It is late June and I am only just now seeing my first confirmed monarch sighting of the year. This butterfly was moving so quickly that I just barely got a few blurry photos of it. Her wings were faded and ragged, but she did lay at least one egg there on the milkweed here in Asheville. I have not seen any in Chapel Hill. Has anyone else seen any monarchs this year?
I saw several when I was in Columbia.
While we were in Asheville last week, I kept seeing this unusual weed everywhere. It’s leaves were shaped like miniature oak leaves! So I looked it up using the Seek app and it was identified as clammy goose foot. The photo in the app matched the plant I was seeing perfectly.
Clammy goosefoot, what hilarious name! I will not forget it anytime soon.
Sometimes my husband and I go to Asheville to visit our daughter. At the house where we stay there are gardens and several big beautiful trees. There is this one tree though, that is so big. It must be around 400 years old! That’s my best estimate, not being a tree expert or anything.
Lately I’ve been trying to imagine what it must’ve been like around here before it was ever logged. And part of that is that I am noticing the sizes of the trees and especially making note of the extra large trees. Well, this particular tree at the house in Asheville is the largest I’ve seen since I’ve begun this effort.
OK, so it’s really big! The trunk is like a wall it is so wide. About 35 feet up it divides into two branches. Each of these is about the size of a regular large tree. Then after 15 more feet it branches into six very large branches the canopy doesn’t begin until about 50 feet up and the whole tree is probably about 85 feet tall. It is truly a giant!
It’s presence is so quiet and majestic. It’s like being next to an elephant that hasn’t moved in 400 years.
This tree must’ve been standing there watching as the house was built in the 1880s. And it must’ve seen so much history during its lifetime! Why aren’t there more trees like this?

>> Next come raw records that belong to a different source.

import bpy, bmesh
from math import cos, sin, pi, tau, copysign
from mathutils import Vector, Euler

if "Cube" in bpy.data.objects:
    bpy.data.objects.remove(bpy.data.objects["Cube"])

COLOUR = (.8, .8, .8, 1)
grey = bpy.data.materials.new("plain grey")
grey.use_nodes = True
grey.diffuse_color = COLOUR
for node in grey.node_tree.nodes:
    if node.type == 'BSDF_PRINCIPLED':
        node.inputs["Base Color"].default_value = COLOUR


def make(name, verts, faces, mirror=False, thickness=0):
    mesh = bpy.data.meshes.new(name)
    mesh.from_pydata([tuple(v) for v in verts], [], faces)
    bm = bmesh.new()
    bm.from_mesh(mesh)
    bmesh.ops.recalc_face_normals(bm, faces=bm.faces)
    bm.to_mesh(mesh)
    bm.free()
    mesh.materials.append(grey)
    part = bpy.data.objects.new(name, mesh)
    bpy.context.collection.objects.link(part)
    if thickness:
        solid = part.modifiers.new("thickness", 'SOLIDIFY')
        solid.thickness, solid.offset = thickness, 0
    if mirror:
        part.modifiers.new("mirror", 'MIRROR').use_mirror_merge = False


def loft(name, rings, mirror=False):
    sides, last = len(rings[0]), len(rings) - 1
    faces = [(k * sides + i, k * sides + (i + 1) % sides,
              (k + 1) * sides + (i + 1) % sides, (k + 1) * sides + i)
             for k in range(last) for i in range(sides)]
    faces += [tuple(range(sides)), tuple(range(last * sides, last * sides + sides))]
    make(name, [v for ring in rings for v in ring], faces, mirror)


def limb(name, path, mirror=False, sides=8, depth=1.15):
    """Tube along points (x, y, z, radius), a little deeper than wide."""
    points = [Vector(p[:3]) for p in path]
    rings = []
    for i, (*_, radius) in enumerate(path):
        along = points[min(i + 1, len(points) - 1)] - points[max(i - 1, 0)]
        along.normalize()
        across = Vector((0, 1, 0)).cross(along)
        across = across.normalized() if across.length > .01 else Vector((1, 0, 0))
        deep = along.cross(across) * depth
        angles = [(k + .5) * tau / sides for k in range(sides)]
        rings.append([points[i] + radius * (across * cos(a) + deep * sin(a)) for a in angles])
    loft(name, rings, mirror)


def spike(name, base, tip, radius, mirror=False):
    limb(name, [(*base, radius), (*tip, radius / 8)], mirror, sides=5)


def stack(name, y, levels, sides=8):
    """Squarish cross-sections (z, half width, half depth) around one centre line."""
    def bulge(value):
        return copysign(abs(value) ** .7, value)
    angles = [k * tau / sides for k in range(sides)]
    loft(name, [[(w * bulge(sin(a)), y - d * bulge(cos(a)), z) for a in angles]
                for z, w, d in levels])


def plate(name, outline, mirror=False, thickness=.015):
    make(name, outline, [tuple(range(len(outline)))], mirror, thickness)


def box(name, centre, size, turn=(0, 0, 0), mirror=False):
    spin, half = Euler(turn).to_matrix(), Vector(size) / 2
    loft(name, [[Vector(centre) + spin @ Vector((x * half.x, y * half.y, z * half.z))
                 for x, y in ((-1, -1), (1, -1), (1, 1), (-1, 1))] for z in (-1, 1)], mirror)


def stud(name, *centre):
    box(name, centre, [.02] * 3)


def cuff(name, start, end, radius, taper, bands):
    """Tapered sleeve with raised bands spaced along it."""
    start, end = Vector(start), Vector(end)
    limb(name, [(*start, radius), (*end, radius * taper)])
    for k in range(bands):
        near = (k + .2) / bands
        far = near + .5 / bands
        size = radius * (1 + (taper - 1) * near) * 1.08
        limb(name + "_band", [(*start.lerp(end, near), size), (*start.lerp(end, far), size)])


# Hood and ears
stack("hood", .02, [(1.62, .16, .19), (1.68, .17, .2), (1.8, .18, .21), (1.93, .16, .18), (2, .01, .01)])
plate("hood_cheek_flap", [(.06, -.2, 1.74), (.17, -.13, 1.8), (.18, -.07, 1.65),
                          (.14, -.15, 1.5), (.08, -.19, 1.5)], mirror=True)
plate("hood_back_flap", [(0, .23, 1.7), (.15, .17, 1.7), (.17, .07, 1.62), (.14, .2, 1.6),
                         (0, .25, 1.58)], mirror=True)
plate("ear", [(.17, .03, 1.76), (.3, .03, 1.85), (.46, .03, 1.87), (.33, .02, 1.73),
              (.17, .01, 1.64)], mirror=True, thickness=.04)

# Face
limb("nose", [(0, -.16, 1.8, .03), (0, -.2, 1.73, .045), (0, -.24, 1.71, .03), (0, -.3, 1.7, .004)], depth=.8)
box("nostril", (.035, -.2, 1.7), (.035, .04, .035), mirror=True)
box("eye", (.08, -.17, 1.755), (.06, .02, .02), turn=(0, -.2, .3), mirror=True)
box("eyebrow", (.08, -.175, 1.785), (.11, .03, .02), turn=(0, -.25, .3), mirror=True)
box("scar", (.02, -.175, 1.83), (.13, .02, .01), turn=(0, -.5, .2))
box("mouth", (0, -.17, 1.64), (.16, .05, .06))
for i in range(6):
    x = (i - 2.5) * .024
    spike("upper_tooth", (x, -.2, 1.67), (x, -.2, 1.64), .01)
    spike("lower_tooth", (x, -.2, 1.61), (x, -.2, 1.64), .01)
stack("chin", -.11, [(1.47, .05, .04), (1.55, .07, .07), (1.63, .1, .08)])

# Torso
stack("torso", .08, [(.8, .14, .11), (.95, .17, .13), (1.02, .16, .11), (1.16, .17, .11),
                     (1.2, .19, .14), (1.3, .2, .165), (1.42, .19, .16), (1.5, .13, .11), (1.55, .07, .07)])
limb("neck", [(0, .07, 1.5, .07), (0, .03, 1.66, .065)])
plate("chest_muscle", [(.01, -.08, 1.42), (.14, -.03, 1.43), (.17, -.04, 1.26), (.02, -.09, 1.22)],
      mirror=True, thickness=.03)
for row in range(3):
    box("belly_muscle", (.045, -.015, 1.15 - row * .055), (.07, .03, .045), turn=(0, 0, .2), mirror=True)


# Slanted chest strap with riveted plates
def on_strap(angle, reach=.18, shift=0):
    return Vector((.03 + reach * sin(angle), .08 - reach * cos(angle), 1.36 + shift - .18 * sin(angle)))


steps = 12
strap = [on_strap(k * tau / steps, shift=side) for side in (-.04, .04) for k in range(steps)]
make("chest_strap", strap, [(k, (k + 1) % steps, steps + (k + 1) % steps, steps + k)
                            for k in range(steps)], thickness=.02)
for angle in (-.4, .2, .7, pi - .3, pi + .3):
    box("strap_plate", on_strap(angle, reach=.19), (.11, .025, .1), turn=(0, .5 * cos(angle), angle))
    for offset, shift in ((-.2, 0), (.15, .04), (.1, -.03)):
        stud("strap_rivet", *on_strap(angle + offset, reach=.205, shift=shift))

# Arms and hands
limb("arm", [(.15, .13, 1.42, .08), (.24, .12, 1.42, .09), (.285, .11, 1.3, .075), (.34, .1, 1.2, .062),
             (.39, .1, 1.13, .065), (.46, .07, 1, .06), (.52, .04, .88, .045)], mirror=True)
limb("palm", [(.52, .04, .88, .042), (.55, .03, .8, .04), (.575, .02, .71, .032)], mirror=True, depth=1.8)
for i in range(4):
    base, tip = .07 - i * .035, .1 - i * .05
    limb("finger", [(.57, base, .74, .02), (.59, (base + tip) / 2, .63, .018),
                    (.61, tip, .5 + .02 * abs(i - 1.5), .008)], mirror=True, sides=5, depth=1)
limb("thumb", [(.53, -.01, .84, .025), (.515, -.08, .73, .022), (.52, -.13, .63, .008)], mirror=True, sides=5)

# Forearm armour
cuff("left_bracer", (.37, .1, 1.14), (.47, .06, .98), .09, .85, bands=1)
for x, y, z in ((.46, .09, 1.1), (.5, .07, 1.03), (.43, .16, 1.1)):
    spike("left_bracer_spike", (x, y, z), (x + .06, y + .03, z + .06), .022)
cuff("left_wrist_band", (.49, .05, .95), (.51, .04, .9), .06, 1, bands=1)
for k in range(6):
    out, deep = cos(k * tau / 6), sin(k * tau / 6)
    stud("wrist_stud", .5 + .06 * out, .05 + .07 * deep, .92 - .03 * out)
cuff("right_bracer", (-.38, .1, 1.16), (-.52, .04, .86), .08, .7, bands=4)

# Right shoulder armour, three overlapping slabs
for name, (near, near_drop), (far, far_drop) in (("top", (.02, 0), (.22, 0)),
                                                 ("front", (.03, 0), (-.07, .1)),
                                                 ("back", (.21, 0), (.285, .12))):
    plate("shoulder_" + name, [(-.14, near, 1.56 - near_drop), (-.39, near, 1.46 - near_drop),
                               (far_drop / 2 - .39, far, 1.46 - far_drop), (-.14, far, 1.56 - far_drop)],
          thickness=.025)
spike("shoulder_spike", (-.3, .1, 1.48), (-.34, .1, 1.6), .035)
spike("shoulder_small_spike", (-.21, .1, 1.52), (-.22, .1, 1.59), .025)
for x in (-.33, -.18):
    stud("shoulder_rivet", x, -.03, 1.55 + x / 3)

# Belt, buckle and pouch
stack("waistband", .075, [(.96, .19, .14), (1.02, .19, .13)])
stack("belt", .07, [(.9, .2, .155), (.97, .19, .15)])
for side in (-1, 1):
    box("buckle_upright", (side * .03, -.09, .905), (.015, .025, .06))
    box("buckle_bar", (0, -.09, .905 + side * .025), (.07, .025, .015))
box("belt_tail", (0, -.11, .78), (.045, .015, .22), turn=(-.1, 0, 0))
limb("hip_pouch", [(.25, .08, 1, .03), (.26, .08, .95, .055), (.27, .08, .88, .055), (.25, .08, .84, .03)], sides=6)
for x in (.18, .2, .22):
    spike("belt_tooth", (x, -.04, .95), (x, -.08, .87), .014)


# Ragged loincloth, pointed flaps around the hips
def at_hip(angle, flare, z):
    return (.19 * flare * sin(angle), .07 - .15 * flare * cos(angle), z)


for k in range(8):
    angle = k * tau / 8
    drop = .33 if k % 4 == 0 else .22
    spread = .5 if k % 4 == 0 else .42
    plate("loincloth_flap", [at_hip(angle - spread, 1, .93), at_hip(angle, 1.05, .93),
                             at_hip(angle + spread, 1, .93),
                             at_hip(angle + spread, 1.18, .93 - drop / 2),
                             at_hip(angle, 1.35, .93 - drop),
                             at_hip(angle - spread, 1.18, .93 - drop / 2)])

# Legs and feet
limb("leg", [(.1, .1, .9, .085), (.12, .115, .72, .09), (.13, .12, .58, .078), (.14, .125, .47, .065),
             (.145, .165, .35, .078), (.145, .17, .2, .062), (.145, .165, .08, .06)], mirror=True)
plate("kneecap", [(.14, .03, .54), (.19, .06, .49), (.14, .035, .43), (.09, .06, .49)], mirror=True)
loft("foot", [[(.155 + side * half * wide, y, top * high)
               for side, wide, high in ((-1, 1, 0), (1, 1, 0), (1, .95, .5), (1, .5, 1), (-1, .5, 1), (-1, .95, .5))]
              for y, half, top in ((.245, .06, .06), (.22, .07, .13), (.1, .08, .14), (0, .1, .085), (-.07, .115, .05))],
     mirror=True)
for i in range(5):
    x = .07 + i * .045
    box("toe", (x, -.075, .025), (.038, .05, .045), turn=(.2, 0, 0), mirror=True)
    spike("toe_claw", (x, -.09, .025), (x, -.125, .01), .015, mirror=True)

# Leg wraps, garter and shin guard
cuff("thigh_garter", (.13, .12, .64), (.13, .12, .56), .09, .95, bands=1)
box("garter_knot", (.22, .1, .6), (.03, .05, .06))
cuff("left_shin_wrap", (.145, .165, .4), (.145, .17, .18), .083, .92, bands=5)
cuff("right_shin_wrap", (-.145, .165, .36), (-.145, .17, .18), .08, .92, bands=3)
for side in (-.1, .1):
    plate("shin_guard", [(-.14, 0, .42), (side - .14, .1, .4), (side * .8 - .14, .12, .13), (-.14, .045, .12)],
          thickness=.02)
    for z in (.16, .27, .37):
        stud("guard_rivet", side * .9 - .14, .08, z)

I am thankful that this tree has been allowed to reach its current potential. I would love to see what it looks like in another 400 years.